Generally, Balthus’s formal wizardry balances his most off-putting subject matter. A case in point: the masterful graphite on paper, “Study for the Guitar Lesson” (1934). Two exceptions (well, one and a half): the realistically portrayed oil, “The Guitar Lesson” and, to a lesser degree, the more expressionistic pen drawing for it. The latter is to a lesser degree because, despite its extremely off-putting subject, there is art in the quality of the drawing, especially in the rich and wild array of feverish pen strokes.
The energy of the mark-making reflects the horror of the action. If you can get past the subject matter, you will see the artist’s superb control of his medium and form. And as distasteful as it is to talk about form when confronted with this content, it is the stunning abstraction of textures, tones, and touch woven into the ugly power struggle that shares the drawing’s core.
In this respect, Balthus’s pen and ink “Study for the Guitar Lesson” shares something important with the images that comprise Spanish painter and printmaker Francisco Goya’s Disasters of War series. Both artists confront us with appalling subject matter. Their artistic skills can bring us to look at what is easier to pretend does not exist.

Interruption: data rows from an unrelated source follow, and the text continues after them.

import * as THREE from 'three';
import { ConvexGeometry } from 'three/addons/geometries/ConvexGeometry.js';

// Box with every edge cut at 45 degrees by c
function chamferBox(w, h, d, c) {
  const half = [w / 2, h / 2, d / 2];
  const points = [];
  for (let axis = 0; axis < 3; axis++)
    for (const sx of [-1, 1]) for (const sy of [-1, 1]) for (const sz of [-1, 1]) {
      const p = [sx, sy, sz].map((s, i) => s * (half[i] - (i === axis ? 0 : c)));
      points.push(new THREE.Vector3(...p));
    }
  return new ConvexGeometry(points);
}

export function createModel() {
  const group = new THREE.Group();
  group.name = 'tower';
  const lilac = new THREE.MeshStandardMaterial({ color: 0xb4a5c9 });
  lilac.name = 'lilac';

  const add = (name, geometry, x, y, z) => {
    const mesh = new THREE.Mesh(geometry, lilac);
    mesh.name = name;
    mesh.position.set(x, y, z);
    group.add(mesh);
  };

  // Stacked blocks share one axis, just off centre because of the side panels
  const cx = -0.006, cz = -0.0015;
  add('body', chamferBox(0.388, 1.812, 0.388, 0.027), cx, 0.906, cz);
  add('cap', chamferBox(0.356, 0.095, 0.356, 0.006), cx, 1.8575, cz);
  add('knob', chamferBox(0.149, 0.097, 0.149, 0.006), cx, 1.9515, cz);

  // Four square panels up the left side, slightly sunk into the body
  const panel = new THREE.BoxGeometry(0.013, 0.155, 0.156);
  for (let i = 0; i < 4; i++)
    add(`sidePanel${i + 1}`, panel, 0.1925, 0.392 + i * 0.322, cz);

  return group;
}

Addressing depravity can help undermine it.
In the graphite study of the solitary, reclining child, there’s a profound tug of war between the robust tonal cascade of folds and the faceless, fragile, semi-naked girl. After seeing the more developed versions in pen and in oil, the absence of the guitar in the pencil sketch is poignant. Has the instrument been stolen, along with her innocence? Like the adolescent in white socks on rue Bourbon-le-Chateau, will she ever retrieve the tender make-believe that nurtures childhood and its music?
In the painting of “The Guitar Lesson” by contrast, content overwhelms form to such a degree that the artist’s efforts founder. Balthus’ best work thrives on ambiguity. Replaced by choices blunt and literal, ambiguity is conspicuously absent here.

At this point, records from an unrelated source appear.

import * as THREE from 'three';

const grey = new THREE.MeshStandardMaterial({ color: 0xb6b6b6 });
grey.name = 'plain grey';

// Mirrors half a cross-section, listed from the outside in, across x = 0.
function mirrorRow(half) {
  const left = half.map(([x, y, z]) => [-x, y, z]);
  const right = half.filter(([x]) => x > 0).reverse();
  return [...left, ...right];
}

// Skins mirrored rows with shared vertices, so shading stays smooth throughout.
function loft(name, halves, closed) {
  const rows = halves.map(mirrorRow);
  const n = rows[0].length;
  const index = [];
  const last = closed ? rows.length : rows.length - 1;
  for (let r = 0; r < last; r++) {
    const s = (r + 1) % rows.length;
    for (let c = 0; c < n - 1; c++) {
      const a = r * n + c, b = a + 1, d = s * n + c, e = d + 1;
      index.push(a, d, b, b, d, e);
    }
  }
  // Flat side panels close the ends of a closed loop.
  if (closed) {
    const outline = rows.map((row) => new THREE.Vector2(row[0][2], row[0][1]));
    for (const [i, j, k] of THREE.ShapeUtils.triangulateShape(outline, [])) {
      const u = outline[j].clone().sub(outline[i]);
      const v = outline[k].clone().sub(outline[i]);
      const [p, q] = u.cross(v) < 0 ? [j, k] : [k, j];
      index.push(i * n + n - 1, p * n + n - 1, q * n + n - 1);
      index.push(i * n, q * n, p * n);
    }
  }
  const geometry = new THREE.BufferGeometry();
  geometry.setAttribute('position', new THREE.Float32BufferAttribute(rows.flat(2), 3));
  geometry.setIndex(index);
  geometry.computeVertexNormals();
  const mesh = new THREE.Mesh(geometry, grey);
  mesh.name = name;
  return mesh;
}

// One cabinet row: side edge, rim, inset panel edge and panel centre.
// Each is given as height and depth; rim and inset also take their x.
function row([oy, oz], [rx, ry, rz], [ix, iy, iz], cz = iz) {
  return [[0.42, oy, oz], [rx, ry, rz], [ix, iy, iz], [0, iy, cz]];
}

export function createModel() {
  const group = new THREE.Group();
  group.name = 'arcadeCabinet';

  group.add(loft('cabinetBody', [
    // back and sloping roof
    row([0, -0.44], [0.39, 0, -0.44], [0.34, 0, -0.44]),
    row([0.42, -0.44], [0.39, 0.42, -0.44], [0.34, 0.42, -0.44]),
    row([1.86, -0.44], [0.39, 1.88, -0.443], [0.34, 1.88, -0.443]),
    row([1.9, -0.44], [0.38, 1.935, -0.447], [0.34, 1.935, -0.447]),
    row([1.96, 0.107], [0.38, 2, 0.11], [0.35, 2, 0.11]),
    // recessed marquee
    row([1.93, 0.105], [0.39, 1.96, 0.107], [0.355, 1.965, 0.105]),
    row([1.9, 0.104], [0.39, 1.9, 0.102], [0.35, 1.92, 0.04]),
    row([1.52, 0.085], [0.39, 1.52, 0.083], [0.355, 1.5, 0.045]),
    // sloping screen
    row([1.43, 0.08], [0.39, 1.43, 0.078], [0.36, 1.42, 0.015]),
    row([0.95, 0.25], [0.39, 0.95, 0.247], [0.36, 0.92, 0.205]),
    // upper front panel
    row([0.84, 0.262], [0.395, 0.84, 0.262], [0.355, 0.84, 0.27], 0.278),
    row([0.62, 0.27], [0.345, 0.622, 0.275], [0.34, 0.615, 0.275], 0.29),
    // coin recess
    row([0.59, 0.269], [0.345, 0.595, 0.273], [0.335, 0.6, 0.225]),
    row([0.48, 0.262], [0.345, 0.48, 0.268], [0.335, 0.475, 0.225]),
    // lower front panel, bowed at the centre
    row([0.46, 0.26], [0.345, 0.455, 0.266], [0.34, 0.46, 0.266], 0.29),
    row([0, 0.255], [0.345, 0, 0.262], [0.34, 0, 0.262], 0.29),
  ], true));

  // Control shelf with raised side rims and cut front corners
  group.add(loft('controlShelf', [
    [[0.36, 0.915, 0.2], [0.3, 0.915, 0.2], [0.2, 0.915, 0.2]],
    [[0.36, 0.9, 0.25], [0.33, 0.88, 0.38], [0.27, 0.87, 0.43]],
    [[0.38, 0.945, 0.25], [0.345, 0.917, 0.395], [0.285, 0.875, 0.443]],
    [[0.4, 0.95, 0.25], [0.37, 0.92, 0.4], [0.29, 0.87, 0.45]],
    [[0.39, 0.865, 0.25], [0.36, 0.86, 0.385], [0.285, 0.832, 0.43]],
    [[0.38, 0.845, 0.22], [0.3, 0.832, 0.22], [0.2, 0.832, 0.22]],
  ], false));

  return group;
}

According to the painter himself, he calculated that a loaded subject like this would attract attention when he displayed it in Paris in his first solo show. It did, so I guess he got what he wanted, scandalizing his public not only with his subject matter, but with what his audience considered the “sacrilegious” quotations in the gestures of the two figures. He never returned to such outright careerism or sensationalism.

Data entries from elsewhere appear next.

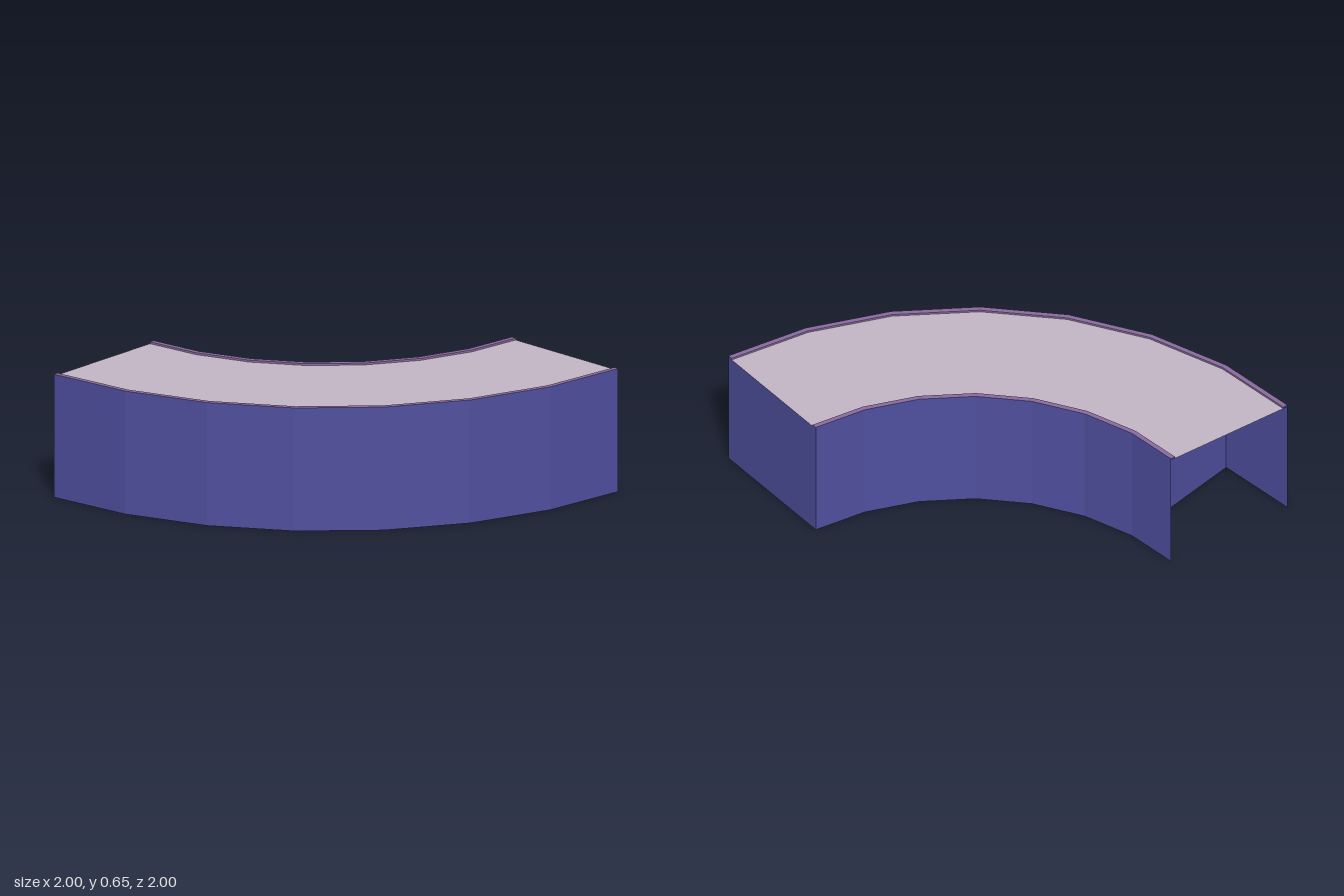
import * as THREE from 'three';

const SEGMENTS = 7;
const OUTER = 2, INNER = 1.27, RIM = 0.027;
const TOP = 0.65, LID = 0.64;

const mat = (name, color) => {
  const m = new THREE.MeshStandardMaterial({ color, side: THREE.DoubleSide });
  m.name = name;
  return m;
};

// Point at joint k of the quarter ring, whose centre is the corner (1, -1)
function point(k, r, y) {
  const a = (k / SEGMENTS) * Math.PI / 2;
  return [1 - r * Math.cos(a), y, -1 + r * Math.sin(a)];
}

// Flat shaded mesh from a list of four-cornered faces
function quads(name, faces, material) {
  const pos = [];
  for (const [a, b, c, d] of faces) pos.push(...a, ...b, ...c, ...a, ...c, ...d);
  const g = new THREE.BufferGeometry();
  g.setAttribute('position', new THREE.Float32BufferAttribute(pos, 3));
  g.computeVertexNormals();
  const mesh = new THREE.Mesh(g, material);
  mesh.name = name;
  return mesh;
}

// Faceted strip following the arc between two (radius, height) edges
function arcStrip(name, [r0, y0], [r1, y1], material) {
  const faces = [];
  for (let k = 0; k < SEGMENTS; k++) {
    faces.push([point(k, r0, y0), point(k + 1, r0, y0), point(k + 1, r1, y1), point(k, r1, y1)]);
  }
  return quads(name, faces, material);
}

export function createModel() {
  const group = new THREE.Group();
  group.name = 'curvedCounter';
  const blue = mat('panel blue', 0x4f4f9f);
  const purple = mat('rim purple', 0x8a6ba0);
  const pale = mat('worktop mauve', 0xc3b5c6);

  // Curved walls, open underneath
  group.add(arcStrip('outerWall', [OUTER, 0], [OUTER, TOP], blue));
  group.add(arcStrip('innerWall', [INNER, TOP], [INNER, 0], blue));

  // Slightly sunken worktop
  group.add(arcStrip('worktop', [OUTER, LID], [INNER, LID], pale));

  // Raised rims with their inward lips
  const ro = OUTER - RIM, ri = INNER + RIM;
  group.add(arcStrip('outerRim', [OUTER, TOP], [ro, TOP], purple));
  group.add(arcStrip('outerRimLip', [ro, TOP], [ro, LID], purple));
  group.add(arcStrip('innerRim', [ri, TOP], [INNER, TOP], purple));
  group.add(arcStrip('innerRimLip', [ri, LID], [ri, TOP], purple));

  // Small caps closing the rim ends
  for (const k of [0, SEGMENTS]) {
    for (const [a, b] of [[OUTER, ro], [ri, INNER]]) {
      const cap = [point(k, a, LID), point(k, b, LID), point(k, b, TOP), point(k, a, TOP)];
      group.add(quads('rimEnd', [k ? cap : cap.reverse()], blue));
    }
  }

  // Radial support panels; the last one closes the end
  for (const k of [1, 3, 5, 7]) {
    group.add(quads(k === SEGMENTS ? 'endPanel' : 'supportPanel',
      [[point(k, OUTER, 0), point(k, INNER, 0), point(k, INNER, LID), point(k, OUTER, LID)]], blue));
  }
  return group;
}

The ball bounces against the wall and, picking up backspin, returns to its fixed place in “The Street,” whose denizens are stuck in their personal bubbles until the next call to “Action!” or telephone ring. Then the ball will get rolling, and the carpenter will be on his way to once again hide the splintered seams between nightmares and dreams. The man strolling through “Great Landscape with Tree” will return to his place in “The Passage of Commerce Saint-Andre.” And at the seafood restaurant, the goofy but fierce man-cat will drop the fish bones from his rainbow meal into the Mediterranean Sea. Then, sated, and leaving the ruby red ball behind, this complex, mysterious creature will sail into the sunset with many of our doubts on board.
Balthus was held October 24, 2015, through January 31, 2016, at Scuderie del Quirinale (Via XXIV Maggio 16, Rome).
As arts communities around the world experience a time of challenge and change, accessible, independent reporting on these developments is more important than ever.
Please consider supporting our journalism, and help keep our independent reporting free and accessible to all.